and later parts of Lancashire also reported attacks. Even Scouts
manned telephone kiosks in the hope of stopping the criminal.
incidents were considered serious enough to warrant detectives from
Scotland Yard being called in to assist in the investigation.
- 16th November ~ The first reported
'attack', came from two girls, Mary Gledhill and Gertrude Watts,
who claimed they were 'attacked' by a man wielding a mallet, in
the Old Bank Lane, Ripponden.
- 21st November ~ The next reported
'attack', was of Mary Sutcliffe, who said she was 'attacked' in
Lister Lane. This was to be the first of the 'slasher' incidents.
Subsequent attacks followed;
- 24th November ~ in Jasper Street,
Clayton Aspinall 'attacked' outside the School of Art.
- 25th November ~ Elland Lane, Elland,
Percy Waddington was 'attacked' outside his own shop.
- 25th November ~ Hilda Lodge 'attacked'
in Green Lane, also Clifford Edwards attacked by a vigilante mob.
- 27th November ~ Beatrice Sorrel
'attacked' in Bedford Street North, close to Halifax's famous
- 27th November ~ Fred Baldwin attacked
outside the Standard of Freedom, Copley, by a group of drunken
- 29th November ~ Margaret Kenny
'attacked' at Dean Clough Mill by a 'well-built man with a broad
face, wearing very lightweight shoes and what felt like a dirty
Also there were two other attacks that
took place on the 29th November, Mary Sutcliffe was 'attacked'
for a second time, outside her home in Allerton Lane, Winifred
McCall was also 'attacked' near Union Square Church.
The same evening saw reported 'attacks' in Manchester and Bradford,
however a confession by Percy Waddington just before midnight
effectively ended the panic.
- 30th November ~ An 'attack' by
a 'dark figure' on Nellie Widdop in Villiers Street, Halifax was
immediately dismissed as were reported of Slasher attacks from
Glasgow and London over the next two nights.
the Yard's detectives had examined the case, they came to the conclusion
that there was no 'Slasher' attacker. The majority of the 'victims'
admitted that their wounds were self-inflicted. Five local people
were subsequently charged with public mischief offences and four
were subsequently sent to prison.
the 2nd of December the Halifax Courier ran the following
on Halifax! The Slasher scare is over... The theory that a half-crazed,
wild-eyed man has been wandering around, attacking helpless women
in dark streets, is exploded... There never was, nor is there likely
to be, any real danger to the general public. There is no doubt
that following certain happenings public feeling has grown, and
that many small incidents have been magnified in the public mind
until a real state of alarm was caused. This assurance that there
is no real cause for alarm, in short, no properly authenticated
wholesale attacks by such a person as the bogy man known as the
'Slasher', should allay the public fear...'
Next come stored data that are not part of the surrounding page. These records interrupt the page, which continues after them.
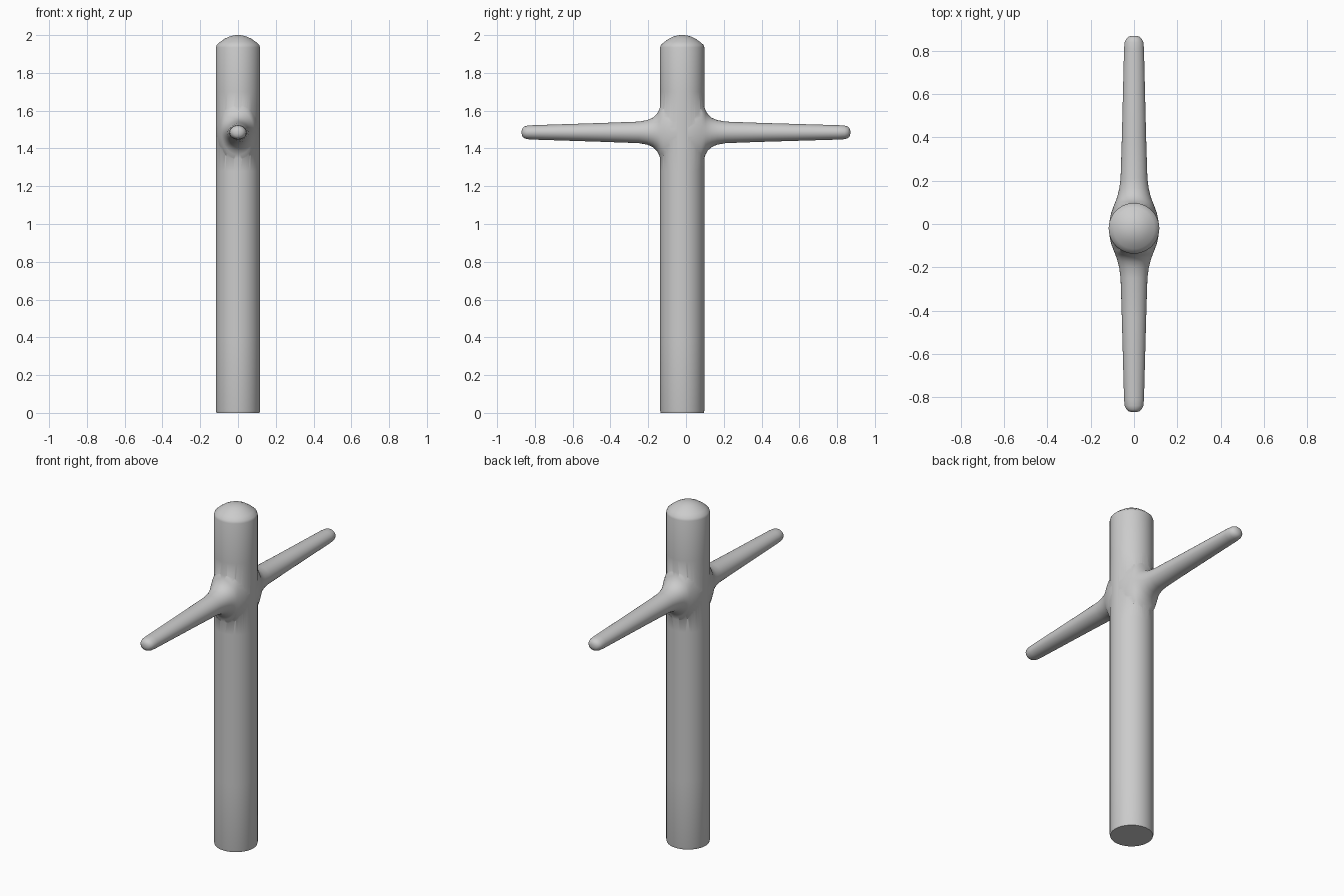
import bpy, bmesh, math

if "Cube" in bpy.data.objects:
    bpy.data.objects.remove(bpy.data.objects["Cube"])

POST_Y = -0.02
ARM_Z = 1.485


def loft(name, rings):
    """Skin a list of equal-length vertex rings and cap both ends."""
    bm = bmesh.new()
    loops = [[bm.verts.new(p) for p in ring] for ring in rings]
    n = len(loops[0])
    for a, b in zip(loops, loops[1:]):
        for i in range(n):
            j = (i + 1) % n
            bm.faces.new((a[i], a[j], b[j], b[i]))
    bm.faces.new(loops[0])
    bm.faces.new(loops[-1])
    bmesh.ops.recalc_face_normals(bm, faces=bm.faces)
    mesh = bpy.data.meshes.new(name)
    bm.to_mesh(mesh)
    bm.free()
    ob = bpy.data.objects.new(name, mesh)
    bpy.context.collection.objects.link(ob)
    return ob


def circle(n):
    return [(math.cos(2 * math.pi * i / n), math.sin(2 * math.pi * i / n)) for i in range(n)]


# Upright post: lathe profile (radius, z) with a shallow domed top
profile = [(0.114, 0), (0.117, 0.012), (0.117, 0.4), (0.117, 0.8), (0.117, 1.1),
           (0.117, 1.28), (0.117, 1.7), (0.117, 1.935), (0.113, 1.948), (0.095, 1.964),
           (0.07, 1.981), (0.045, 1.993), (0.02, 1.999), (0.004, 2.0)]
post = loft("post", [[(r * c, POST_Y + r * s, z) for c, s in circle(64)] for r, z in profile])

# Crossbar: oval sections flaring where they meet the post
# (distance from post axis, half width, half height)
flare = [(0.03, 0.114, 0.185), (0.07, 0.106, 0.180), (0.10, 0.095, 0.165), (0.115, 0.089, 0.142),
         (0.123, 0.086, 0.118), (0.135, 0.081, 0.097), (0.155, 0.075, 0.078),
         (0.185, 0.068, 0.065), (0.23, 0.062, 0.057), (0.42, 0.056, 0.050)]
# (distance back from the tip, half width, half height)
tip = [(0.06, 0.046, 0.038), (0.03, 0.043, 0.036), (0.014, 0.036, 0.031),
       (0.004, 0.024, 0.022), (0.0, 0.008, 0.008)]


def arm_sections(side, end):
    length = abs(end - POST_Y)
    sections = flare + [(length - d, w, h) for d, w, h in tip]
    return [(POST_Y + side * d, w, h) for d, w, h in sections]


sections = arm_sections(-1, -0.87)[::-1] + arm_sections(1, 0.87)
arm = loft("crossbar", [[(w * c, y, ARM_Z + h * s) for c, s in circle(48)] for y, w, h in sections])

# Fuse the crossbar into the post
union = post.modifiers.new("fuse", 'BOOLEAN')
union.operation = 'UNION'
union.solver = 'EXACT'
union.object = arm
bpy.context.view_layer.objects.active = post
post.select_set(True)
bpy.ops.object.modifier_apply(modifier=union.name)
bpy.data.objects.remove(arm)
post.name = "post_with_crossbar"
bpy.ops.object.shade_smooth_by_angle(angle=math.radians(40))
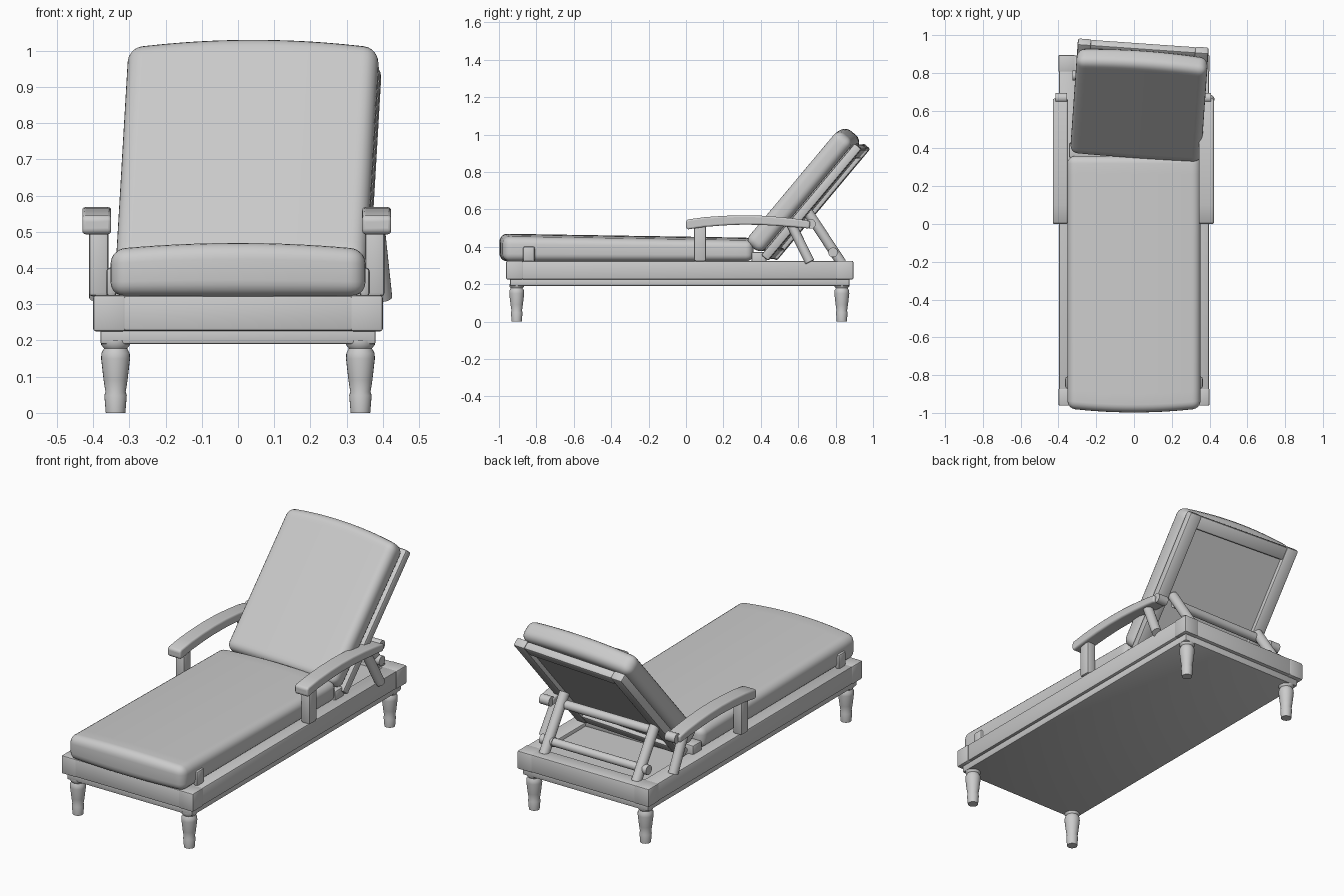
import bpy, bmesh, math
from mathutils import Vector, Matrix

if "Cube" in bpy.data.objects:
    bpy.data.objects.remove(bpy.data.objects["Cube"])

grey = bpy.data.materials.new("plain grey")
grey.diffuse_color = (0.6, 0.6, 0.6, 1)
grey.use_nodes = True
grey.node_tree.nodes["Principled BSDF"].inputs["Base Color"].default_value = grey.diffuse_color


def finish(name, bm, angle=40, matrix=None):
    bmesh.ops.recalc_face_normals(bm, faces=bm.faces)
    mesh = bpy.data.meshes.new(name)
    bm.to_mesh(mesh)
    bm.free()
    ob = bpy.data.objects.new(name, mesh)
    bpy.context.collection.objects.link(ob)
    mesh.materials.append(grey)
    if matrix:
        ob.matrix_world = matrix
    bpy.ops.object.select_all(action='DESELECT')
    bpy.context.view_layer.objects.active = ob
    ob.select_set(True)
    bpy.ops.object.shade_smooth_by_angle(angle=math.radians(angle))
    return ob


def box_mesh(lo, hi, bevel, segments=2):
    lo, hi = Vector(lo), Vector(hi)
    bm = bmesh.new()
    bmesh.ops.create_cube(bm, size=1)
    for v in bm.verts:
        v.co = Vector([(lo[i] + hi[i]) / 2 + v.co[i] * (hi[i] - lo[i]) for i in range(3)])
    if bevel:
        bmesh.ops.bevel(bm, geom=bm.edges[:], offset=bevel, segments=segments,
                        profile=0.5, affect='EDGES')
    return bm


def box(name, lo, hi, bevel=0.008, matrix=None):
    return finish(name, box_mesh(lo, hi, bevel), matrix=matrix)


def tube(name, a, b, r):
    a, b = Vector(a), Vector(b)
    bm = bmesh.new()
    bmesh.ops.create_cone(bm, cap_ends=True, segments=20, radius1=r, radius2=r,
                          depth=(b - a).length)
    turn = (b - a).to_track_quat('Z', 'Y').to_matrix().to_4x4()
    return finish(name, bm, matrix=Matrix.Translation((a + b) / 2) @ turn)


def cushion(name, lo, hi, shape, matrix=None):
    """Rounded slab, sliced into strips so that shape() can bulge it."""
    bm = box_mesh(lo, hi, 0.04, 5)
    for axis in (0, 1):
        n = Vector((axis == 0, axis == 1, 0))
        for i in range(1, 14):
            p = Vector(lo).lerp(Vector(hi), i / 14)
            bmesh.ops.bisect_plane(bm, geom=bm.verts[:] + bm.edges[:] + bm.faces[:],
                                   plane_co=p, plane_no=n)
    for v in bm.verts:
        v.co = shape(v.co.copy())
    return finish(name, bm, 50, matrix)


# Base: apron, deck, rails and corner blocks
box("apron", (-0.38, -0.94, 0.19), (0.38, 0.873, 0.235), 0.006)
box("deck", (-0.33, -0.88, 0.22), (0.33, 0.82, 0.305), 0)
for s in (-1, 1):
    side = "right" if s > 0 else "left"
    x0, x1 = sorted((s * 0.31, s * 0.397))
    box(f"side_rail_{side}", (x0, -0.88, 0.226), (x1, 0.82, 0.324))
    for end, y0, y1 in (("front", -0.962, -0.87), ("back", 0.803, 0.895)):
        xa, xb = sorted((s * 0.31, s * 0.4))
        box(f"corner_block_{end}_{side}", (xa, y0, 0.225), (xb, y1, 0.325))
box("front_rail", (-0.33, -0.96, 0.226), (0.33, -0.87, 0.324))
box("back_rail", (-0.33, 0.803, 0.226), (0.33, 0.893, 0.324))

# Turned legs
leg_profile = [(0, 0), (0.027, 0), (0.031, 0.048), (0.028, 0.058), (0.033, 0.09),
               (0.040, 0.15), (0.039, 0.165), (0.032, 0.178), (0.040, 0.188), (0.040, 0.2)]
for x in (-0.338, 0.338):
    for y in (-0.905, 0.833):
        bm = bmesh.new()
        vs = [bm.verts.new((r, 0, z)) for r, z in leg_profile]
        es = [bm.edges.new(p) for p in zip(vs, vs[1:])]
        bmesh.ops.spin(bm, geom=vs + es, axis=(0, 0, 1), cent=(0, 0, 0),
                       angle=2 * math.pi, steps=24, use_duplicate=False)
        bmesh.ops.remove_doubles(bm, verts=bm.verts, dist=0.0005)
        finish("leg_" + ("front" if y < 0 else "back") + ("_right" if x > 0 else "_left"),
               bm, matrix=Matrix.Translation((x, y, 0)))


# Seat cushion, crowned and thinner toward the back
def seat_shape(p):
    across = 1 - (p.x / 0.352) ** 2
    h = (p.z - 0.325) / 0.13
    if p.y < -0.5:
        p.y -= 0.022 * across * (-0.5 - p.y) / 0.48
    p.z += h * (0.018 * across - 0.022 * (p.y + 0.98) / 1.33)
    return p


cushion("seat_cushion", (-0.352, -0.976, 0.322), (0.352, 0.36, 0.452), seat_shape)

# Tilted, slightly turned backrest: local y runs up the slope, local z faces forward
tilt = (Matrix.Translation((0.015, 0.462, 0.325)) @ Matrix.Rotation(math.radians(-4), 4, 'Z')
        @ Matrix.Rotation(math.radians(50), 4, 'X'))


def back_shape(p):
    across = 1 - (p.x / 0.347) ** 2
    p.y += 0.025 * across * max(0, p.y / 0.77)
    if p.z > 0.11:
        p.z += 0.006 * across
    return p


cushion("back_cushion", (-0.347, 0.0, 0.055), (0.347, 0.775, 0.163), back_shape, tilt)
for s in (-1, 1):
    x0, x1 = sorted((s * 0.275, s * 0.347))
    box("back_stile_" + ("right" if s > 0 else "left"), (x0, 0, 0), (x1, 0.78, 0.048), 0.01, tilt)
box("back_bottom_rail", (-0.28, 0.005, 0.002), (0.28, 0.075, 0.046), 0.01, tilt)
box("back_top_rail", (-0.28, 0.705, 0.002), (0.28, 0.778, 0.046), 0.01, tilt)
box("back_panel", (-0.29, 0.04, 0.024), (0.29, 0.74, 0.06), 0, tilt)
box("hinge_rail", (-0.345, 0.35, 0.3), (0.345, 0.43, 0.372), 0.01)

# Arms with posts, rear struts and pivots; small cushion stops at the front
arm_top = [(0.0, 0.538), (0.012, 0.546), (0.1, 0.558), (0.2, 0.565), (0.3, 0.568), (0.4, 0.566),
           (0.5, 0.559), (0.6, 0.548), (0.665, 0.536)]
arm_low = [(0.66, 0.497), (0.6, 0.503), (0.5, 0.511), (0.4, 0.517), (0.3, 0.518), (0.2, 0.514),
           (0.1, 0.506), (0.012, 0.493), (0.0, 0.5)]
for s in (-1, 1):
    side = "right" if s > 0 else "left"
    cx = 0.383 if s > 0 else -0.39
    bm = bmesh.new()
    face = bm.faces.new([bm.verts.new((cx - 0.04, y, z)) for y, z in arm_top + arm_low])
    new = bmesh.ops.extrude_face_region(bm, geom=[face])["geom"]
    bmesh.ops.translate(bm, vec=(0.08, 0, 0), verts=[g for g in new if isinstance(g, bmesh.types.BMVert)])
    arm = finish(f"arm_{side}", bm)
    bev = arm.modifiers.new("round", 'BEVEL')
    bev.width, bev.segments, bev.limit_method = 0.009, 3, 'ANGLE'
    bev.angle_limit = math.radians(40)
    px = cx - s * 0.005
    box(f"arm_post_{side}", (px - 0.027, 0.043, 0.322), (px + 0.027, 0.108, 0.52), 0.01)
    foot_x = px + (0.022 if s > 0 else 0)
    tube(f"arm_strut_{side}", (px, 0.56, 0.525), (foot_x, 0.662, 0.318), 0.026)
    tube(f"arm_pivot_{side}", (px - 0.03, 0.668, 0.522), (px + 0.03, 0.668, 0.522), 0.026)
    x0, x1 = sorted((s * 0.335, s * 0.364))
    box(f"cushion_stop_{side}", (x0, -0.872, 0.32), (x1, -0.808, 0.402), 0.012)

    # Prop stand legs
    tube(f"stand_leg_{side}", (s * 0.28, 0.652, 0.585), (s * 0.28, 0.832, 0.312), 0.027)
    tube(f"stand_knob_{side}", (s * 0.25, 0.786, 0.37), (s * 0.325, 0.786, 0.37), 0.026)

# Prop stand cross bars
tube("stand_upper_bar", (-0.29, 0.672, 0.53), (0.29, 0.672, 0.53), 0.024)
tube("stand_lower_bar", (-0.29, 0.786, 0.37), (0.29, 0.786, 0.37), 0.022)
case is now considered a classic example of how a society can go
briefly insane with fear of some unknown menace...
obtained from -
Halifax Slasher: An urban terror in the North of England'
Michael Goss / Pub: Fortean Times 1987.
and 'Weird Calderdale'
Author: Paul Weatherhead / Pub: Tom Bell Publishing